What ended up being your biggest challenge this semester both academically and culturally?
Academically, the Directed Research period brought forth some pretty long days between the data collection days and the analysis and paper writing days. Like really long days. Scaling down the side of a mountain as the sun is setting kind of days. Staring at an Excel sheet for hours on end kind of days. It was grueling work, not just for my group, which did the majority of our research hiking up and down ridges and ravines, but for all the groups—interviews and all. The time put into these projects gave way to stellar papers and presentations, so it was all worth it. We present at the Bhutan Ecological Society Symposium in Thimphu tomorrow and all our hard work will be showcased, the long days and nights all justified and rewarded.

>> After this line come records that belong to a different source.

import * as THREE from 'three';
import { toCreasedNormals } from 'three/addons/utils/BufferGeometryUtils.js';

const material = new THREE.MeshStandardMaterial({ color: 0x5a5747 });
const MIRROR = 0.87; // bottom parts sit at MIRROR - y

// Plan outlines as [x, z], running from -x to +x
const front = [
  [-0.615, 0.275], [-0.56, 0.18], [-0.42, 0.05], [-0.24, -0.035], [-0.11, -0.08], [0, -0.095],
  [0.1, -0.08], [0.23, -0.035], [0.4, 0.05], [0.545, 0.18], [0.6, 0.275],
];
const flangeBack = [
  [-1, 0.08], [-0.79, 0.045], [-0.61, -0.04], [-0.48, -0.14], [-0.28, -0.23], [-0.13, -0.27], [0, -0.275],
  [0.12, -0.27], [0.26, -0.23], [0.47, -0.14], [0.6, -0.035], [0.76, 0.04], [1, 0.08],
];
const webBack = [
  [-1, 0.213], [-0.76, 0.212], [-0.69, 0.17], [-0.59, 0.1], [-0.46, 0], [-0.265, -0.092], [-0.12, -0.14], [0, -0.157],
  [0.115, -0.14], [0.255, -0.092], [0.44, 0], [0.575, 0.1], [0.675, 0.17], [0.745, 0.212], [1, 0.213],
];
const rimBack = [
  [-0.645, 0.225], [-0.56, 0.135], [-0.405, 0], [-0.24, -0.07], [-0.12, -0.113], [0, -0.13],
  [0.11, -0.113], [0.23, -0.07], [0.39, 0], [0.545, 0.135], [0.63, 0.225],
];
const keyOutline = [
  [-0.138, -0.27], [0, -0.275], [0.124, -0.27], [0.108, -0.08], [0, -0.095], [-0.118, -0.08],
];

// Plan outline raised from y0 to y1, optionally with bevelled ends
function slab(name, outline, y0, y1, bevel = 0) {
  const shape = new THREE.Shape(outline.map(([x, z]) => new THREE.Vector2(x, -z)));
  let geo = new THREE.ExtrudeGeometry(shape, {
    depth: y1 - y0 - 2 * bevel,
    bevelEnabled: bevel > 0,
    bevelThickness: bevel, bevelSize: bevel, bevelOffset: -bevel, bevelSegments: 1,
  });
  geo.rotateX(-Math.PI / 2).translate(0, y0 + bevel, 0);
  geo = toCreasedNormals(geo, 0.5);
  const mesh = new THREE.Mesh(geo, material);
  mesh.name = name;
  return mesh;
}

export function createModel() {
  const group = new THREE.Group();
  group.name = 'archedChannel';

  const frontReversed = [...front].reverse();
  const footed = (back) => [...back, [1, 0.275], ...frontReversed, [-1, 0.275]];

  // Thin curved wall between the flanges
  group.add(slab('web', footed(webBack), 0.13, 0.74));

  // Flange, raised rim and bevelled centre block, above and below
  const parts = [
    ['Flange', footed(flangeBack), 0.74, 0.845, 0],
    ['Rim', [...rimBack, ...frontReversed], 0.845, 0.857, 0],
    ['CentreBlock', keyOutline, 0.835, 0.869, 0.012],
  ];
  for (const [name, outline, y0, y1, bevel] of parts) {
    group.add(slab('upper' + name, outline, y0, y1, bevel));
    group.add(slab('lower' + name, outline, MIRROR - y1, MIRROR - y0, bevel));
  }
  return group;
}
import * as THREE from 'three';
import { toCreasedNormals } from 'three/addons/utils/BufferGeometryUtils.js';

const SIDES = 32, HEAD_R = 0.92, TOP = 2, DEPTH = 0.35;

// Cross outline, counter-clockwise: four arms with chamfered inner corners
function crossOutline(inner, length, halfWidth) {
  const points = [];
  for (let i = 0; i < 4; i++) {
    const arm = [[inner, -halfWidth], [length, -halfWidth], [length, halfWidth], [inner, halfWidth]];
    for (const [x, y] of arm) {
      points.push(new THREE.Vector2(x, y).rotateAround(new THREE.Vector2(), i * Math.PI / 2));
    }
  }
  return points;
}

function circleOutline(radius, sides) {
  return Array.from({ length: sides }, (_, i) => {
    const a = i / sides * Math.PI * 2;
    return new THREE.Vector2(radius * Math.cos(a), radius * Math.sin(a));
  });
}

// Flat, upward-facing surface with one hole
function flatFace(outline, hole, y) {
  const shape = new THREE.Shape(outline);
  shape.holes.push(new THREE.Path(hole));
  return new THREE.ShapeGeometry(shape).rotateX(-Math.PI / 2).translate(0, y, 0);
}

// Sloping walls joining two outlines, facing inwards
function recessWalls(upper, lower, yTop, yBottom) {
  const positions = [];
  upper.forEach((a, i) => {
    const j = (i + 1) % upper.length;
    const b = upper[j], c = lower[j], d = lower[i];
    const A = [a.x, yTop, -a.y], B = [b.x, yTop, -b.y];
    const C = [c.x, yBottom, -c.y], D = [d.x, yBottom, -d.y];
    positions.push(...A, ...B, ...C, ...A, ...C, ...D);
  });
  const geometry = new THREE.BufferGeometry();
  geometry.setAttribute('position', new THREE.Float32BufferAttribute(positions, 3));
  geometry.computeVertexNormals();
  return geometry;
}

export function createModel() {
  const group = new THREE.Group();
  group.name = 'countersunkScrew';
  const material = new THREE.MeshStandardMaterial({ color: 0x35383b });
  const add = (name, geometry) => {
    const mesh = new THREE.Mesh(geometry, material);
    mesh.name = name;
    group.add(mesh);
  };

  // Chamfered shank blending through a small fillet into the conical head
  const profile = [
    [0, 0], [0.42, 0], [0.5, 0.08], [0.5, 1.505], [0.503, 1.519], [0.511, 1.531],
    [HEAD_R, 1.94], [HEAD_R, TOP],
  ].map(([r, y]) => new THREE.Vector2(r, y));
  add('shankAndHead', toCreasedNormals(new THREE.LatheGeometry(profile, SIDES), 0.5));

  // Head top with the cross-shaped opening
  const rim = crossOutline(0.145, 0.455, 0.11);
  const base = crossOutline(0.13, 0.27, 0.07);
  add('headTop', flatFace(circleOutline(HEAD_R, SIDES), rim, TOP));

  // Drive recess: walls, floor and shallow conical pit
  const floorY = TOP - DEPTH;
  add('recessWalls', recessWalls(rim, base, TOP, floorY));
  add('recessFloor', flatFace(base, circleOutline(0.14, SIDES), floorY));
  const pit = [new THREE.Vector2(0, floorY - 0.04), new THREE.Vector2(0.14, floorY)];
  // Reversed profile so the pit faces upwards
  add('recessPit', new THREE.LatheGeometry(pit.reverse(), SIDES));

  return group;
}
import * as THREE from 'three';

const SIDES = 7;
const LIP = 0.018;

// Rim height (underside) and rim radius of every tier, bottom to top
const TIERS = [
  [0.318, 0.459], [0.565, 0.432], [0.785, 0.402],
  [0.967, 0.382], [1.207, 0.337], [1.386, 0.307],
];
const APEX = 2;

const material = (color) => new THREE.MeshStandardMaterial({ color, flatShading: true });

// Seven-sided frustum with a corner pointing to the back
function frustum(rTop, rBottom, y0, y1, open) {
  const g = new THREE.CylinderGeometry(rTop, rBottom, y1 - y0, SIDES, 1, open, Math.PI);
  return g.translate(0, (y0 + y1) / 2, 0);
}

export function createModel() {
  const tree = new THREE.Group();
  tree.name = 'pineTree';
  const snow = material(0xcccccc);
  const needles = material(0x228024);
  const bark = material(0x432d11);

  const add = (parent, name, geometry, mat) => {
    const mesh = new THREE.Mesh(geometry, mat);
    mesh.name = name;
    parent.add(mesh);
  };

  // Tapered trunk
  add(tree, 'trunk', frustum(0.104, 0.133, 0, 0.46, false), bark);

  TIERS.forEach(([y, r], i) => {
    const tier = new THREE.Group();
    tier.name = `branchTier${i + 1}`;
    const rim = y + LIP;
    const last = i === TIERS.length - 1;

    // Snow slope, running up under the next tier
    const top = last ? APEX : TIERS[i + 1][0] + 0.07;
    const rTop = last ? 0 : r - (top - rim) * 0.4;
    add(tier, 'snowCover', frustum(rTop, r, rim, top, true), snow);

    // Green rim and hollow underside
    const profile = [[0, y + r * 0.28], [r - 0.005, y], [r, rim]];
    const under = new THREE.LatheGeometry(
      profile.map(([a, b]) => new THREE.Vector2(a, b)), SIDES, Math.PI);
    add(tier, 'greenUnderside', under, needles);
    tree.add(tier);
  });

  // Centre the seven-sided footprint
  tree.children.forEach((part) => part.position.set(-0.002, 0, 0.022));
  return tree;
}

Culturally, the experience was not as immersive in some ways as I expected. However, I think the biggest shock I had was adjusting to road rules. We have driven quite a lot—some trips have been split over two days—and the roads in Bhutan are wild. It was strange to drive on the other side of the road, and even stranger to have no traffic lights and no laws on passing other cars. As someone who is generally a little anxious in cars, experiencing the vans passing at odd times or witnessing other cars passing close to us was unsettling.
What is the best memory you have from the semester? Give some highlights.
Again, picking one memory to be the best of the whole semester is insanely difficult, but I’ll describe some that come to mind immediately. We took a trip to Phobjikha, a valley about six hours from Paro. In class, we learned about the importance both culturally and ecologically of this valley as a wetland to Bhutan. Our trip was scheduled to overlap with the endangered Black-necked crane migration—beautiful and sacred birds that come to Phobjikha in the winter. It was not guaranteed we’d see them, they migrate within a long window, but my roommate, Sophia, dreamed we would see the cranes arrive. And we did! The day we went to the crane center, three early cranes flew in. It was quite the auspicious event.
Photo courtesy of Dana Scheffler
I think the fondest memories of the semester are some of the most mundane ones: we had time to pursue all sorts of hobbies. I picked up knitting and embroidery, we had scheduled movie nights, and I read a few books (which does not happen often). The walk into town is along a road right next to the river. There are mountains every direction you look, and the sun is always shining. In town, there are plenty of handicraft shops, restaurants, and cows to view but we all had one goal in mind: Champaca Café. The owner is probably the kindest man in Bhutan, and the peanut butter cake there is unmatched. These are the times I’ll look back on and smile.
Give three words that best describe how you are feeling right now.
Really grateful, la
Photo courtesy of Dana Scheffler